Invitation Dos and Don'ts

Abby Feinknopf
A cohesive design throughout all of Whitney and Pete Wittman's stationery helped set the tone for their black tie wedding.

Few pre-wedding details are as traditionally regimented as the wedding invitation. Guidelines about formal titles, invitation pieces and included information are one of the few customs that modern weddings haven't thrown out the window, and they can be overwhelming to the inexperienced. Here are a few tips on how to navigate the often-confusing realm of invitation etiquette.

DO: Match your invitation style to your event.

Your wedding invitation often acts as your guests' first glimpse into what's in store for the big day. Set the tone with wording, design and details.

Stationers can guide couples through the nuances of envelope liners, monogrammed bellybands and other design elements to ensure a polished and coordinated invitation suite. But be wary of going too far, even with ultra-formal events. “Decorative extras can add up, so pick your priorities and set a stationary budget,” advises Sarah Nugent, owner of You're Invited.

Another stylistic choice is how to address envelopes. It's fine to use preferred names for most wedding styles, but use formal honorifics—like Mr. and Mrs. John Doe—for a formal event.

DON'T: Include registry information.

One firm etiquette rule has stood the test of time: Never, ever include registry information on the invitation. “The focus should be on your guests and not the gifts,” says Nugent. “Listing your registries implies that a gift is a requirement for attendance.” She suggests instead including registry information on your wedding website and asking friends and family to spread the info via word of mouth.

DO: Include the important details.

Regardless of your wedding's style, you'll need to include information on who's getting married and when and where it's taking place.
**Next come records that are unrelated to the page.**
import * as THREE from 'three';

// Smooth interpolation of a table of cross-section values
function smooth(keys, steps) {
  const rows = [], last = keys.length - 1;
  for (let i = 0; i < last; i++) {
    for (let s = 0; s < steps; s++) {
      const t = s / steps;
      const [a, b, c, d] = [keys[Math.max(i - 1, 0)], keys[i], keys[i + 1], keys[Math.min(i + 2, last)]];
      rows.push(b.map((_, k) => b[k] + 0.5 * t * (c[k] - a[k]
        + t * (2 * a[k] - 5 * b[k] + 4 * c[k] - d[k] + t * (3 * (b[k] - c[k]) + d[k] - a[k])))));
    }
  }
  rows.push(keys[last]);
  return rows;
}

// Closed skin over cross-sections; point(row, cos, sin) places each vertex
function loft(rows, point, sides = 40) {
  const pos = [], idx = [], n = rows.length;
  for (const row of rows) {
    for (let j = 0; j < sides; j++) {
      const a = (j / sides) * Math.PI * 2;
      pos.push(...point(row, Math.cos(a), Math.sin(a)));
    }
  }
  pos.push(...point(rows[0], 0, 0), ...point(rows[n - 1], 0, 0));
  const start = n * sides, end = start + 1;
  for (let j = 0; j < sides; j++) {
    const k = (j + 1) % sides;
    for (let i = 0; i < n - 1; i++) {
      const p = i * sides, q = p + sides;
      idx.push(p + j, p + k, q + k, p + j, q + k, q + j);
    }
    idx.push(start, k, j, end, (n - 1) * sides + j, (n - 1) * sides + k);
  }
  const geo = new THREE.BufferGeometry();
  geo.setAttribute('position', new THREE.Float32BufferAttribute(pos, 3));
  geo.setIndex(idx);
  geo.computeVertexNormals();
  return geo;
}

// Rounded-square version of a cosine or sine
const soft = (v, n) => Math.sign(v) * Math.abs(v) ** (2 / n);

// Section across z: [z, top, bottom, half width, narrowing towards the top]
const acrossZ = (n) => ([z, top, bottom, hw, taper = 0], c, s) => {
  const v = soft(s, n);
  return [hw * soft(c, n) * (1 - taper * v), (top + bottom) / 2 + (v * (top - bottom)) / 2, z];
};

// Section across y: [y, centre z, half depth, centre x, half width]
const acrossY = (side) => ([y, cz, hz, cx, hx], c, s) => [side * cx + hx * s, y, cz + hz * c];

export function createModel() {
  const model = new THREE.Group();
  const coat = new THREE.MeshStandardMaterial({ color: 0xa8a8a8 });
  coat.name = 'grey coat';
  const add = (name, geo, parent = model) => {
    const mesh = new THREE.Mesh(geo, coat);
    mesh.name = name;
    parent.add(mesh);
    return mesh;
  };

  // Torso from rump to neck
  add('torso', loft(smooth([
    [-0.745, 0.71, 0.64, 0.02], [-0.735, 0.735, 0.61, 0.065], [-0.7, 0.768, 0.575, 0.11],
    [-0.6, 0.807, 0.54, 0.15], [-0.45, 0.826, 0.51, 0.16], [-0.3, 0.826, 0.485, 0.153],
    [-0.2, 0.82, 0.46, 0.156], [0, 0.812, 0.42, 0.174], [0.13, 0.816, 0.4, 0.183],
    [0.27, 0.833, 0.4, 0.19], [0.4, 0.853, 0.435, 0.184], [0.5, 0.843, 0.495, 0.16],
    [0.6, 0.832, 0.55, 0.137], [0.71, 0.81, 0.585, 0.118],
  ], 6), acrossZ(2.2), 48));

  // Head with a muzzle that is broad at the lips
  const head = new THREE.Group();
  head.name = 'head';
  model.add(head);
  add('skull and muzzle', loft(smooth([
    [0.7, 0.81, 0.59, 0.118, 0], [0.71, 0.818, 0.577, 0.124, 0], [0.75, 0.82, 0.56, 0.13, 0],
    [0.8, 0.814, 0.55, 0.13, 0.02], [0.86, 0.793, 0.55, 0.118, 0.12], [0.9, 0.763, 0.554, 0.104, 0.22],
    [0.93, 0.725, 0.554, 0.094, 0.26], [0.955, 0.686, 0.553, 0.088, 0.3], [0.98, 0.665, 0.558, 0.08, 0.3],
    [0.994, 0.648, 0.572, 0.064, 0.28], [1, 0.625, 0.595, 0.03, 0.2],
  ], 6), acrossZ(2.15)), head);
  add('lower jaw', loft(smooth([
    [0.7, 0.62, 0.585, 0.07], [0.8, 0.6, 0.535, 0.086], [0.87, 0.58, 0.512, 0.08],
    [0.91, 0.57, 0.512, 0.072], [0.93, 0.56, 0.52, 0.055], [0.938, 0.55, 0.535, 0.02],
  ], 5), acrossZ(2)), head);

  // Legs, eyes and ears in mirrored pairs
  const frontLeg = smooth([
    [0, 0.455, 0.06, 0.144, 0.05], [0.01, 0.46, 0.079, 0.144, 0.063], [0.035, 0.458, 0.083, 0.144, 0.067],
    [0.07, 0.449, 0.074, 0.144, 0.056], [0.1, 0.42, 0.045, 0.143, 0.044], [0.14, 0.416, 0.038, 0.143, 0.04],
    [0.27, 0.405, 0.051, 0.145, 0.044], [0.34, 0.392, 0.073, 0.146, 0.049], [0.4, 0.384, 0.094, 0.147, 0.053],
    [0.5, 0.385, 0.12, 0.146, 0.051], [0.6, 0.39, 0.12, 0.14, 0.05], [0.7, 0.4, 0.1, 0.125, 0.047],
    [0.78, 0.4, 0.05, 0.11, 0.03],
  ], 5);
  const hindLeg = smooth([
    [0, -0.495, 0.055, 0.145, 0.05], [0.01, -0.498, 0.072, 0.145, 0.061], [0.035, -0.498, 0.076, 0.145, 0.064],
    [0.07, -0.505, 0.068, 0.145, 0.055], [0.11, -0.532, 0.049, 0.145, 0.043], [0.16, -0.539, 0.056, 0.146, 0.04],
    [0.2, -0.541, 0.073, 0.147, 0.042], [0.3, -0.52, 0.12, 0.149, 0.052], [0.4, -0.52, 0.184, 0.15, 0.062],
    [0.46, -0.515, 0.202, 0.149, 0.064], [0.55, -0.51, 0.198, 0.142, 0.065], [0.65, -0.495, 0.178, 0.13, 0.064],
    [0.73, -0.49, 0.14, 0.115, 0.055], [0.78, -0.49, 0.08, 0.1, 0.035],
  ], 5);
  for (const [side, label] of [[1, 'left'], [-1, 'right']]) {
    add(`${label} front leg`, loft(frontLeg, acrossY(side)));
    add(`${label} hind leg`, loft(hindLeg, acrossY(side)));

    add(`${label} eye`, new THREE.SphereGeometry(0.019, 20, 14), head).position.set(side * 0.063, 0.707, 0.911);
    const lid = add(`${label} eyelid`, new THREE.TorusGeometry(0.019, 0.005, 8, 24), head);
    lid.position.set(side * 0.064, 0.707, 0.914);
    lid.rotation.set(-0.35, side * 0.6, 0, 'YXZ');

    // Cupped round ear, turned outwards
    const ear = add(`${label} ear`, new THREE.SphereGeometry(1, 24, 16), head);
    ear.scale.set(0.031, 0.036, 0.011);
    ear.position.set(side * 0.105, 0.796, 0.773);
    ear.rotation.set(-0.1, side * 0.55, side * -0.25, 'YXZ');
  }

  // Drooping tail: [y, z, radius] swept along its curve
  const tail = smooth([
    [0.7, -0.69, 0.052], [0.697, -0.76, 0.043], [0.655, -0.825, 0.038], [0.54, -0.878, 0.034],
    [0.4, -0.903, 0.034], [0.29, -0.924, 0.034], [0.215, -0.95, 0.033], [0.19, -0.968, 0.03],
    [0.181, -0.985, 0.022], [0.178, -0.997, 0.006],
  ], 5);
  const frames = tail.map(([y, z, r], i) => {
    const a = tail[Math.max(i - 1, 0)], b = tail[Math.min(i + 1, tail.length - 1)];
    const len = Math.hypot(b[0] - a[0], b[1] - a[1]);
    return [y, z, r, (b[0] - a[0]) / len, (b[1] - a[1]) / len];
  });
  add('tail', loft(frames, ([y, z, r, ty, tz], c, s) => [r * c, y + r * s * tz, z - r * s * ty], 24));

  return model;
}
Other details you may want to include, depending on your event, are suggested attire, transportation and hotel information, activities like the cocktail hour or after party and a link to your wedding website.

Your suite also must include a way for guests to RSVP. It can range from a traditional card (with pre-addressed and -stamped return envelope) or a link to an RSVP website, based on your wedding's formality.

DON'T: Wait too long to mail your invitations.

Plan to mail your invitations six to eight weeks before your wedding (10 to 12 weeks for guests who live in another country). Your RSVP deadline should be about two weeks before your big day. If in doubt on when to send, always allow for more time and mail your invitations earlier rather than later, especially if your wedding falls near a major holiday.